As demand for network bandwidth grows among Belt and Road countries, China will exert its technological dominance and set global standards through centrally-coordinated fiber-optic roll-outs, the establishment of data centers, and the deployment of communications, positioning, and observation satellites.
Kenny LiewRead More
In the coming years, as governments fine-tune their cyber governance models and lay out plans for 5G networks, the United States and its allies should accelerate efforts to work with Southeast Asian partners on issues related to digital infrastructure and governance if they hope to compete with China's Digital Silk Road.
In 2015, Chinese president Xi Jinping debuted a plan at the UN to knit the world's energy grids, currently fragmented along national lines, into a single global network. In reality, Xi's ambitious plan far outstrips what can realistically be achieved in the coming decade given current economic, technical, and political constraints.
One of China's Belt and Road Initiative's biggest environmental impacts may be on the world’s water. Should BRI projects strain the world's water resources, the initiative may carry important, and perhaps negative, implications for global and local conflicts over shared water resources.
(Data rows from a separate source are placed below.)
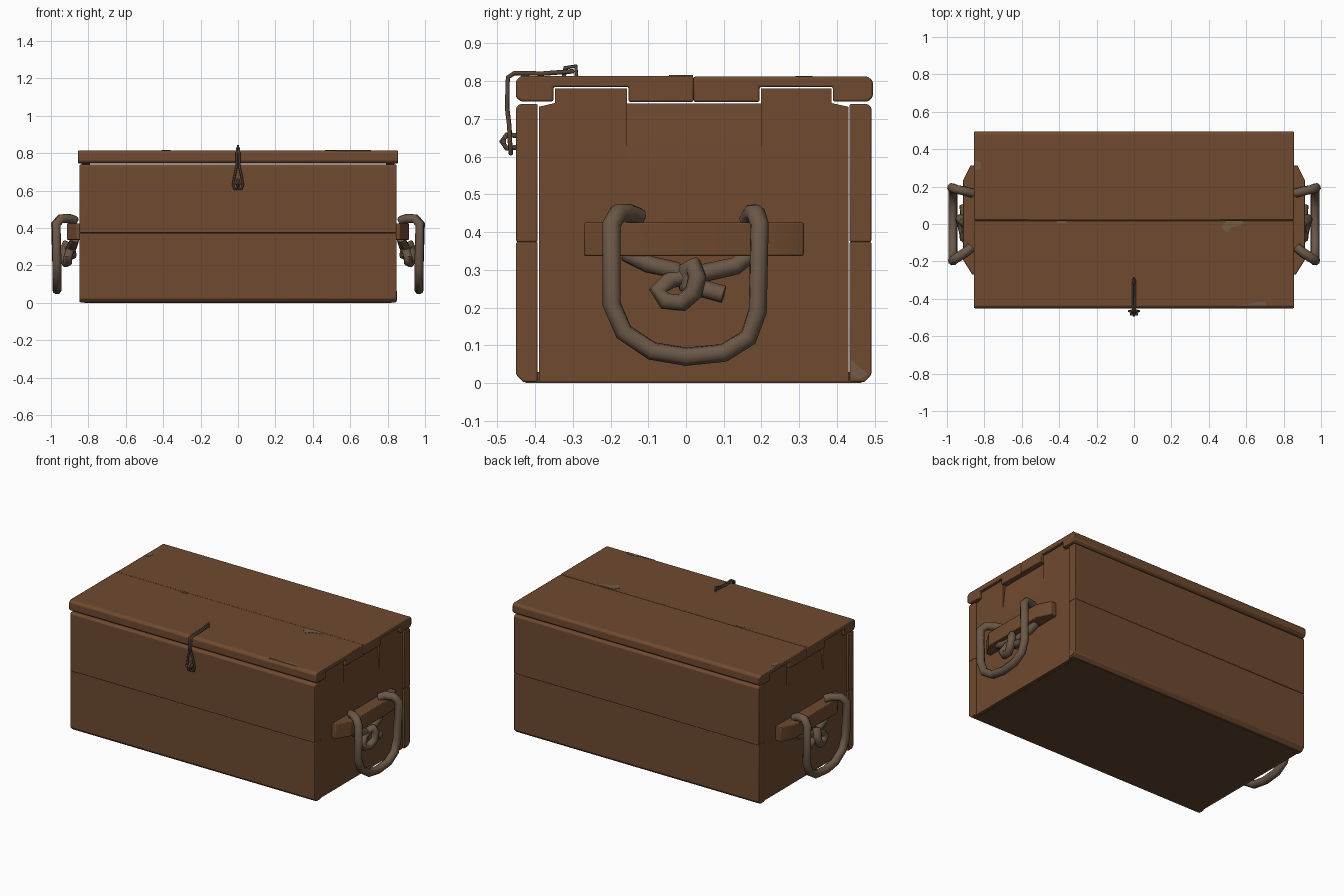
import bpy, bmesh

if "Cube" in bpy.data.objects:
    bpy.data.objects.remove(bpy.data.objects["Cube"], do_unlink=True)


def material(name, rgb):
    m = bpy.data.materials.new(name)
    m.use_nodes = True
    m.diffuse_color = (*rgb, 1)
    m.node_tree.nodes["Principled BSDF"].inputs["Base Color"].default_value = (*rgb, 1)
    return m


WOOD = material("brown_wood", (0.158, 0.068, 0.029))
FLOOR = material("dark_wood", (0.115, 0.058, 0.027))
WORN = material("worn_wood", (0.17, 0.105, 0.062))
ROPE = material("grey_brown_rope", (0.145, 0.097, 0.063))
METAL = material("dark_metal", (0.085, 0.058, 0.04))


def finish(obj, mat, angle):
    obj.data.materials.clear()
    obj.data.materials.append(mat)
    bpy.ops.object.select_all(action='DESELECT')
    obj.select_set(True)
    bpy.context.view_layer.objects.active = obj
    bpy.ops.object.shade_smooth_by_angle(angle=angle)


def prism(name, profile, axis, lo, hi, mat=WOOD, bevel=0.0):
    """Extrude a flat profile along an axis; the profile uses the other two axes in order."""
    bm = bmesh.new()
    rings = []
    for d in (lo, hi):
        ring = []
        for p in profile:
            co = list(p)
            co.insert(axis, d)
            ring.append(bm.verts.new(co))
        rings.append(ring)
    a, b = rings
    n = len(a)
    bm.faces.new(a)
    bm.faces.new(b[::-1])
    for i in range(n):
        bm.faces.new((a[i], b[i], b[(i + 1) % n], a[(i + 1) % n]))
    bmesh.ops.recalc_face_normals(bm, faces=bm.faces)
    me = bpy.data.meshes.new(name)
    bm.to_mesh(me)
    bm.free()
    obj = bpy.data.objects.new(name, me)
    bpy.context.collection.objects.link(obj)
    finish(obj, mat, 0.5)
    if bevel:
        mod = obj.modifiers.new("soft_edges", 'BEVEL')
        mod.width = bevel
        mod.segments = 2
        mod.limit_method = 'ANGLE'


def rect(a0, a1, b0, b1):
    return [(a0, b0), (a1, b0), (a1, b1), (a0, b1)]


def tube(name, points, radius, mat, closed=False, side=1):
    """Round rope or wire along a path of points."""
    cu = bpy.data.curves.new(name, 'CURVE')
    cu.dimensions = '3D'
    cu.bevel_depth = radius
    cu.bevel_resolution = 2
    cu.use_fill_caps = True
    sp = cu.splines.new('POLY')
    sp.points.add(len(points) - 1)
    for sp_pt, (x, y, z) in zip(sp.points, points):
        sp_pt.co = (x * side, y, z, 1)
    sp.use_cyclic_u = closed
    tmp = bpy.data.objects.new(name + "_path", cu)
    bpy.context.collection.objects.link(tmp)
    bpy.context.view_layer.update()
    me = bpy.data.meshes.new_from_object(tmp.evaluated_get(bpy.context.evaluated_depsgraph_get()))
    bpy.data.objects.remove(tmp, do_unlink=True)
    obj = bpy.data.objects.new(name, me)
    bpy.context.collection.objects.link(obj)
    finish(obj, mat, 1.0)


# Front and back walls, two boards each, outer bottom edge chamfered
for label, outer, inner in (("front", -0.45, -0.393), ("back", 0.491, 0.433)):
    step = 0.018 if outer < 0 else -0.018
    lower = [(inner, 0.003), (outer + step, 0.003), (outer, 0.022), (outer, 0.374), (inner, 0.374)]
    prism(label + "_lower_board", lower, 0, -0.847, 0.847, bevel=0.004)
    upper = [(inner, 0.374), (outer, 0.374), (outer, 0.73), (outer + step / 2, 0.739), (inner, 0.739)]
    prism(label + "_upper_board", upper, 0, -0.847, 0.847, bevel=0.004)

# Floor
prism("floor", rect(-0.82, 0.82, -0.425, 0.465), 2, 0.0, 0.03, FLOOR)

# End walls with raised tabs that fit notches under the lid
tab_front = [(-0.39, 0.5), (-0.156, 0.5), (-0.156, 0.781), (-0.347, 0.781),
             (-0.347, 0.742), (-0.39, 0.732)]
tab_back = [(0.43, 0.5), (0.199, 0.5), (0.199, 0.781), (0.385, 0.781),
            (0.385, 0.742), (0.43, 0.732)]
for side, label in ((1, "left"), (-1, "right")):
    lo, hi = sorted((side * 0.79, side * 0.838))
    prism(label + "_end_lower_board", rect(-0.39, 0.43, 0.003, 0.25), 0, lo, hi)
    prism(label + "_end_middle_board", rect(-0.39, 0.43, 0.25, 0.5), 0, lo, hi)
    prism(label + "_end_front_tab", tab_front, 0, lo, hi)
    prism(label + "_end_back_tab", tab_back, 0, lo, hi)
    wedge = [(side * x, z) for x, z in ((0.79, 0.5), (0.838, 0.5), (0.838, 0.59),
                                        (0.822, 0.741), (0.79, 0.741))]
    prism(label + "_end_wedge", wedge, 1, -0.156, 0.199)

    # Handle cleat with tapered ends
    cleat = [(side * x, y) for x, y in ((0.83, -0.27), (0.865, -0.27), (0.915, -0.19),
                                        (0.915, 0.23), (0.875, 0.312), (0.83, 0.312))]
    prism(label + "_cleat", cleat, 2, 0.337, 0.425, bevel=0.004)

    # Rope handle hanging over the cleat
    arm = [(0.87, -0.125, 0.44), (0.9, -0.15, 0.45), (0.945, -0.18, 0.45), (0.972, -0.197, 0.42)]
    far_arm = [(0.976, 0.195, 0.42), (0.95, 0.185, 0.45), (0.9, 0.175, 0.45), (0.865, 0.165, 0.43)]
    sag = [(-0.197, 0.21), (-0.165, 0.135), (-0.09, 0.085), (0.0, 0.07),
           (0.1, 0.08), (0.165, 0.12), (0.19, 0.19)]
    tube(label + "_rope_handle", arm + [(0.968, y, z) for y, z in sag] + far_arm,
         0.025, ROPE, side=side)

    # Knotted rope ends under the cleat
    tube(label + "_rope_end",
         [(0.87, -0.16, 0.345), (0.885, -0.1, 0.315), (0.895, -0.03, 0.3), (0.885, 0.03, 0.25)],
         0.023, ROPE, side=side)
    tube(label + "_rope_knot",
         [(0.87, 0.175, 0.345), (0.88, 0.13, 0.31), (0.89, 0.04, 0.29), (0.9, -0.04, 0.275),
          (0.91, -0.075, 0.245), (0.91, -0.055, 0.217), (0.92, -0.01, 0.213), (0.93, 0.02, 0.24),
          (0.93, 0.03, 0.28), (0.92, 0.02, 0.312), (0.9, 0.0, 0.3), (0.895, 0.0, 0.26),
          (0.905, 0.045, 0.25), (0.91, 0.1, 0.235)],
         0.024, ROPE, side=side)

# Lid made of two boards with rounded outer edges, notched underneath for the tabs
prism("lid_front_board",
      [(-0.438, 0.746), (-0.351, 0.746), (-0.351, 0.785), (-0.152, 0.785), (-0.152, 0.745),
       (0.02, 0.745), (0.02, 0.814), (-0.438, 0.814), (-0.451, 0.801), (-0.451, 0.758)],
      0, -0.855, 0.855, bevel=0.005)
prism("lid_back_board",
      [(0.02, 0.745), (0.195, 0.745), (0.195, 0.785), (0.389, 0.785), (0.389, 0.746),
       (0.482, 0.746), (0.495, 0.758), (0.495, 0.8), (0.482, 0.812), (0.02, 0.812)],
      0, -0.855, 0.855, bevel=0.005)

# Worn patches on the lid and one back corner
prism("lid_seam_patch", [(0.465, -0.02), (0.5, -0.045), (0.52, -0.02), (0.585, 0.0),
                         (0.58, 0.018), (0.49, 0.018)], 2, 0.81, 0.816, WORN)
prism("lid_small_patch", rect(-0.41, -0.36, 0.003, 0.018), 2, 0.81, 0.816, WORN)
prism("lid_front_patch", [(0.52, -0.437), (0.6, -0.437), (0.71, -0.437), (0.7, -0.418),
                          (0.65, -0.415), (0.62, -0.428)], 2, 0.81, 0.816, WORN)
prism("lid_corner_patch", [(-0.85, 0.29), (-0.825, 0.29), (-0.815, 0.315), (-0.825, 0.335),
                           (-0.85, 0.335)], 2, 0.808, 0.814, WORN)
prism("back_corner_patch", [(0.437, 0.015), (0.465, 0.012), (0.482, 0.025), (0.455, 0.045),
                            (0.437, 0.062)], 0, 0.842, 0.849, WORN)

# Wire hasp: a doubled strand over the lid edge ending in a teardrop loop
strand = [(0.006, -0.3, 0.826), (0.006, -0.38, 0.82), (0.006, -0.455, 0.821),
          (0.006, -0.472, 0.81), (0.007, -0.474, 0.73), (0.018, -0.468, 0.68),
          (0.027, -0.466, 0.63), (0.018, -0.464, 0.608)]
tube("hasp_wire", strand + [(-x, y, z) for x, y, z in reversed(strand)], 0.006, METAL, closed=True)

# Staples holding the hasp on the lid and on the front
tube("lid_staple", [(0, -0.325, 0.8), (0, -0.32, 0.835), (0, -0.292, 0.84), (0, -0.29, 0.8)],
     0.006, METAL)
tube("front_staple", [(0, -0.44, 0.655), (0, -0.475, 0.658), (0, -0.488, 0.64),
                      (0, -0.475, 0.622), (0, -0.44, 0.625)], 0.007, METAL)
tube("hasp_pin", [(-0.022, -0.483, 0.64), (0.022, -0.483, 0.64)], 0.007, METAL)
Given the economic and strategic importance of connectivity, many governments and regional organizations have launched infrastructure programs in the Indo-Pacific in the last few years. The U.S.’s new ...